Exercise instructions: Up to and including the line with "m.use_nodes = True", please set down the entries below exactly, starting from the first line.

==== Data extracts

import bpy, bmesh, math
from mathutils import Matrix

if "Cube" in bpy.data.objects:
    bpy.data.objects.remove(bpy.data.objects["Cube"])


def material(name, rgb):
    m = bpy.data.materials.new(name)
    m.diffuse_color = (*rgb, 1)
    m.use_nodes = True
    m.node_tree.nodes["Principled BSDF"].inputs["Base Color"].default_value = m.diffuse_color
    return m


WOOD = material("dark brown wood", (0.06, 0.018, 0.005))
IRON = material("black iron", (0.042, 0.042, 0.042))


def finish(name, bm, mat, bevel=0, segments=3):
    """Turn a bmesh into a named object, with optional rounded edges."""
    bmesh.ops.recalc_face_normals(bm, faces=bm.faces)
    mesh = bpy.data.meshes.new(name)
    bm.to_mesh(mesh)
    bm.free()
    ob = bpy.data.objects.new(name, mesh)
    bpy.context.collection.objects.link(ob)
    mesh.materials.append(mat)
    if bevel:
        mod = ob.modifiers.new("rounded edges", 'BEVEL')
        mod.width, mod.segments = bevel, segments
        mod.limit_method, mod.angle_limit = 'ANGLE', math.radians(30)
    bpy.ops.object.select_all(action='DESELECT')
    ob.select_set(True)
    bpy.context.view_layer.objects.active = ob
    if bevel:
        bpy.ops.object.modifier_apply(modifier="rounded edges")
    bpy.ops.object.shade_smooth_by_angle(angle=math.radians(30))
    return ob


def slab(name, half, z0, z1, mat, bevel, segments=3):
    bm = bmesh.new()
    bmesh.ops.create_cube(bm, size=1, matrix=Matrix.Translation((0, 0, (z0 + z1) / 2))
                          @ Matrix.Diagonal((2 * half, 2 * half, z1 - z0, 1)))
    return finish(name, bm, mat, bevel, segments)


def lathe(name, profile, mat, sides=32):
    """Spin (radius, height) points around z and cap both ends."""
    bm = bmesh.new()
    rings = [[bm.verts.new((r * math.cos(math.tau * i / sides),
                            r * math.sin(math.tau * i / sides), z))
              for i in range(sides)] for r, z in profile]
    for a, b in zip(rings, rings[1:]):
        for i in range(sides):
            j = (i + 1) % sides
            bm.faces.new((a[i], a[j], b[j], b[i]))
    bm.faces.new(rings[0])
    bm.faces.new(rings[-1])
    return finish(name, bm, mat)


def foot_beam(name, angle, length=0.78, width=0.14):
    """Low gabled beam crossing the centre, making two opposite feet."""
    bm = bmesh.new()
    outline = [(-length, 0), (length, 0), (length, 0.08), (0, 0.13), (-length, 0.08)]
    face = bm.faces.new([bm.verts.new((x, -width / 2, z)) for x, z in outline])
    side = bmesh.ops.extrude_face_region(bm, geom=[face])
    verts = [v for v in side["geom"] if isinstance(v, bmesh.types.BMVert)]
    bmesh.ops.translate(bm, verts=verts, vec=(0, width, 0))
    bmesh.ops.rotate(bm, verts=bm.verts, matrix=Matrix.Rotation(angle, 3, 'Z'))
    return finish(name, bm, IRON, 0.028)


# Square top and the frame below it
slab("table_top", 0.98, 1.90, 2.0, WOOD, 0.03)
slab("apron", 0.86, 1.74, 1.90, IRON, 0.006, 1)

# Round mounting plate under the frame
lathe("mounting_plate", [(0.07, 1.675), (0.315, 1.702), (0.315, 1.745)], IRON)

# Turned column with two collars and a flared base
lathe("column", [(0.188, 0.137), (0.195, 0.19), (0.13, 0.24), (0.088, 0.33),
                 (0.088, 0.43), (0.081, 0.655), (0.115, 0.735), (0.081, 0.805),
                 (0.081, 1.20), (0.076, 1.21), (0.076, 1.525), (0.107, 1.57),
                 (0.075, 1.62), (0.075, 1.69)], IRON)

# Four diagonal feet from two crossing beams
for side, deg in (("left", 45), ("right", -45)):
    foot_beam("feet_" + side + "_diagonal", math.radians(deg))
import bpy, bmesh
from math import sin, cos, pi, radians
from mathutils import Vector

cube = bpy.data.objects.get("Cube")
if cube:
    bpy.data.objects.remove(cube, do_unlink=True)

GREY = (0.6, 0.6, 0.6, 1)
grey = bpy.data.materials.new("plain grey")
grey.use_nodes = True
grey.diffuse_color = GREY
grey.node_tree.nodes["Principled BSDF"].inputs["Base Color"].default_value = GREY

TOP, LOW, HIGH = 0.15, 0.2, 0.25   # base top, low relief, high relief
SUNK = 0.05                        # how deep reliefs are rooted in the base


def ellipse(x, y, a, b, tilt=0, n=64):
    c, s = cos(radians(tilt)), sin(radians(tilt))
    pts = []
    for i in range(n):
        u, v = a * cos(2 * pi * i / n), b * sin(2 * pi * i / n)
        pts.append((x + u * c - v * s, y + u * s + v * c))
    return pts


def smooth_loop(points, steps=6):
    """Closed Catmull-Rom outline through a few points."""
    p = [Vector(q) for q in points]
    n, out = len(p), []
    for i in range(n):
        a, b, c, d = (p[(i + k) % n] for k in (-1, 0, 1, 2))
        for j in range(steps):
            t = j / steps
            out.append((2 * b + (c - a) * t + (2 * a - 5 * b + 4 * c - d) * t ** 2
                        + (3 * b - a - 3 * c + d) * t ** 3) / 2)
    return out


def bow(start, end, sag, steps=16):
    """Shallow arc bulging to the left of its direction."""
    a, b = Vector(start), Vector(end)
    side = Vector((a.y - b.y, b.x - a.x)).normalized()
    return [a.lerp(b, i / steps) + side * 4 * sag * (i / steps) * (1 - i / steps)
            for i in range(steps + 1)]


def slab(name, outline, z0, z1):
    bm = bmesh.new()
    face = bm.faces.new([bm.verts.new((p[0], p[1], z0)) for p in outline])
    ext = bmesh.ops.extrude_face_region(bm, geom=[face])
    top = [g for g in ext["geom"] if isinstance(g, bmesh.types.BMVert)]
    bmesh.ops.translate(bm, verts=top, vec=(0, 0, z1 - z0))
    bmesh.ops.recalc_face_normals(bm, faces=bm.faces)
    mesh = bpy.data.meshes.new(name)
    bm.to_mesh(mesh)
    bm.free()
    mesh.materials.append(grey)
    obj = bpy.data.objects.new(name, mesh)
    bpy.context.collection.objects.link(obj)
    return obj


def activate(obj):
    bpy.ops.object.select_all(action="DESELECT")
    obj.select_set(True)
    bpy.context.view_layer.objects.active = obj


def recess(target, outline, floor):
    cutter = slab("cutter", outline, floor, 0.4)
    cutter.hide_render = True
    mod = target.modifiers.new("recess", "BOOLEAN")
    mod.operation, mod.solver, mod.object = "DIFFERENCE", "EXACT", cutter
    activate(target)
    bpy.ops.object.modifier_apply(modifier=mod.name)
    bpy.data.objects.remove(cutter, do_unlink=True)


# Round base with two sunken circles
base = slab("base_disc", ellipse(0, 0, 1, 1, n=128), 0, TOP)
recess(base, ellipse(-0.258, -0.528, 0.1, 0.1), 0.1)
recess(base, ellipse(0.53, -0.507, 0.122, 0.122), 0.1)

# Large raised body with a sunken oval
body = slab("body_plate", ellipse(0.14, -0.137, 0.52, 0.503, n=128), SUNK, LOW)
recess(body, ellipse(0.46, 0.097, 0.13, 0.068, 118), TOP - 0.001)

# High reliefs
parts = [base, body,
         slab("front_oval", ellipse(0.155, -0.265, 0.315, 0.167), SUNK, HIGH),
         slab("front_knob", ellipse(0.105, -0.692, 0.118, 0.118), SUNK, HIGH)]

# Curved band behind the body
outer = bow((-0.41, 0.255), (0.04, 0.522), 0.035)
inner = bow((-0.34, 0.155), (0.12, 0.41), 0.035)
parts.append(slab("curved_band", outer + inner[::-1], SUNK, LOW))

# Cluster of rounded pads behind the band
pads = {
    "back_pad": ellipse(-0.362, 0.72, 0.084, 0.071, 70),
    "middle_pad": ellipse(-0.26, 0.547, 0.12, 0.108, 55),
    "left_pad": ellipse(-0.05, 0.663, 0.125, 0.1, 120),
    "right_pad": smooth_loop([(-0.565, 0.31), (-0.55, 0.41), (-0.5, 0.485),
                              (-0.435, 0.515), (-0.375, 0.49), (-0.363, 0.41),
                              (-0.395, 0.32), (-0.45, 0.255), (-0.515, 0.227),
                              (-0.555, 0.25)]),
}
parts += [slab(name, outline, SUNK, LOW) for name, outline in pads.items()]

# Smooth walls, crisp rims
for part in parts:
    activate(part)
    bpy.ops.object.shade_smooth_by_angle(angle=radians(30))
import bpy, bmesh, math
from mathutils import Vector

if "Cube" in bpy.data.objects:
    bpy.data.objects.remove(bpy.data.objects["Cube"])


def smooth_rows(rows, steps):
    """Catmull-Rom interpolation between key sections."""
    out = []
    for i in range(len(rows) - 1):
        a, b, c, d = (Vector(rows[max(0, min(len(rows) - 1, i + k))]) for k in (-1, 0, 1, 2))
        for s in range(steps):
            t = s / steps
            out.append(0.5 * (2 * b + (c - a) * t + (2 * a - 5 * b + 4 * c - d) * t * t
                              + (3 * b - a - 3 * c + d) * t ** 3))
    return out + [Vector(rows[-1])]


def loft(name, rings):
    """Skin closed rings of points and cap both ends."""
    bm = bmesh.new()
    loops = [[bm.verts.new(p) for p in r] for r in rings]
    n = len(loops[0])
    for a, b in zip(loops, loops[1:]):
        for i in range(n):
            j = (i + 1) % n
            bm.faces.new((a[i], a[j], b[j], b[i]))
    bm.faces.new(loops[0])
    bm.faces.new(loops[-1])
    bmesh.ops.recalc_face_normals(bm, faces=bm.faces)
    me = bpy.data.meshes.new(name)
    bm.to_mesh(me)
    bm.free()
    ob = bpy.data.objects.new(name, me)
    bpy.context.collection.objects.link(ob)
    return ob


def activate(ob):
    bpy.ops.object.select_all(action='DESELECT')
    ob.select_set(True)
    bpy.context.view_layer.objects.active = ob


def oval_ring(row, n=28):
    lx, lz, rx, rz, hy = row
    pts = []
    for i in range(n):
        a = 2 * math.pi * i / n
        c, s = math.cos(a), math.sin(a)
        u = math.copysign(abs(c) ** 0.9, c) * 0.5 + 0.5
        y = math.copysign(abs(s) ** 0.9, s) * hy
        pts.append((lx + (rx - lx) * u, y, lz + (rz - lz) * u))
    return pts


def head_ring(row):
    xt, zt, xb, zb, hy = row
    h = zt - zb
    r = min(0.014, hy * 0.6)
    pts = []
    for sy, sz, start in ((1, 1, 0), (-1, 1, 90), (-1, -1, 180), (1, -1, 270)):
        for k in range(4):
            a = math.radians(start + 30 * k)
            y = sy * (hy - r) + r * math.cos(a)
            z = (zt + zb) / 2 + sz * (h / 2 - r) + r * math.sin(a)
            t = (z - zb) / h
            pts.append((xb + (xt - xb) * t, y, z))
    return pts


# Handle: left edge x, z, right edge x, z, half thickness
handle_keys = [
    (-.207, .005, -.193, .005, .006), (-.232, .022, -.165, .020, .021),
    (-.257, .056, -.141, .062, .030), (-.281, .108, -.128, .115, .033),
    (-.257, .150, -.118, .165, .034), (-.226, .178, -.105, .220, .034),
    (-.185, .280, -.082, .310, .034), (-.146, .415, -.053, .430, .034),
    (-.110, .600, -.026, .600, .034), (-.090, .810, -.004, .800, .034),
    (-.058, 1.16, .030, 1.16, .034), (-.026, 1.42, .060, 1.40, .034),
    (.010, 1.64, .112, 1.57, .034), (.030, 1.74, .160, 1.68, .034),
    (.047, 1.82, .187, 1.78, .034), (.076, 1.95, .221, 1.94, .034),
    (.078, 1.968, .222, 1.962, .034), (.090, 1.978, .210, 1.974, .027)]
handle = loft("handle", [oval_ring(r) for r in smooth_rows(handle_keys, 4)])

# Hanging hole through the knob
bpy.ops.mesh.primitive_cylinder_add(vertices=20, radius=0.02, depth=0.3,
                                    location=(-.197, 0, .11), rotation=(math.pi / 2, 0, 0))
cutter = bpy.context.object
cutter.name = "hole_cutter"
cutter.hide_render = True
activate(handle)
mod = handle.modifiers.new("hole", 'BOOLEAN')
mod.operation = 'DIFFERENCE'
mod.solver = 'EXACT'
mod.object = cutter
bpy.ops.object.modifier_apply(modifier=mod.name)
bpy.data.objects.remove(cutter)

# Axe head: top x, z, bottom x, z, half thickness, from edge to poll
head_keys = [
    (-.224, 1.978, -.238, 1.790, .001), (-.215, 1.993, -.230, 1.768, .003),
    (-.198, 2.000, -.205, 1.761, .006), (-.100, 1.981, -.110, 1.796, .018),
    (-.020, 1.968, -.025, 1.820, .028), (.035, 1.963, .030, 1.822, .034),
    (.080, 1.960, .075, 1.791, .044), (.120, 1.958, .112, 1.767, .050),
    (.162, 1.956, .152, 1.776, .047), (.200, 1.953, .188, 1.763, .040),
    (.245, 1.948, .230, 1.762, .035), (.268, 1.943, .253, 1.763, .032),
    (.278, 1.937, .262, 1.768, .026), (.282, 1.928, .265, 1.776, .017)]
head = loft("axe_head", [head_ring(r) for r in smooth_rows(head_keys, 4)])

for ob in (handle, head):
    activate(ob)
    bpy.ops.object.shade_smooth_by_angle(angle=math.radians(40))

========

Written reply:
import bpy, bmesh, math
from mathutils import Matrix

if "Cube" in bpy.data.objects:
    bpy.data.objects.remove(bpy.data.objects["Cube"])


def material(name, rgb):
    m = bpy.data.materials.new(name)
    m.diffuse_color = (*rgb, 1)
    m.use_nodes = True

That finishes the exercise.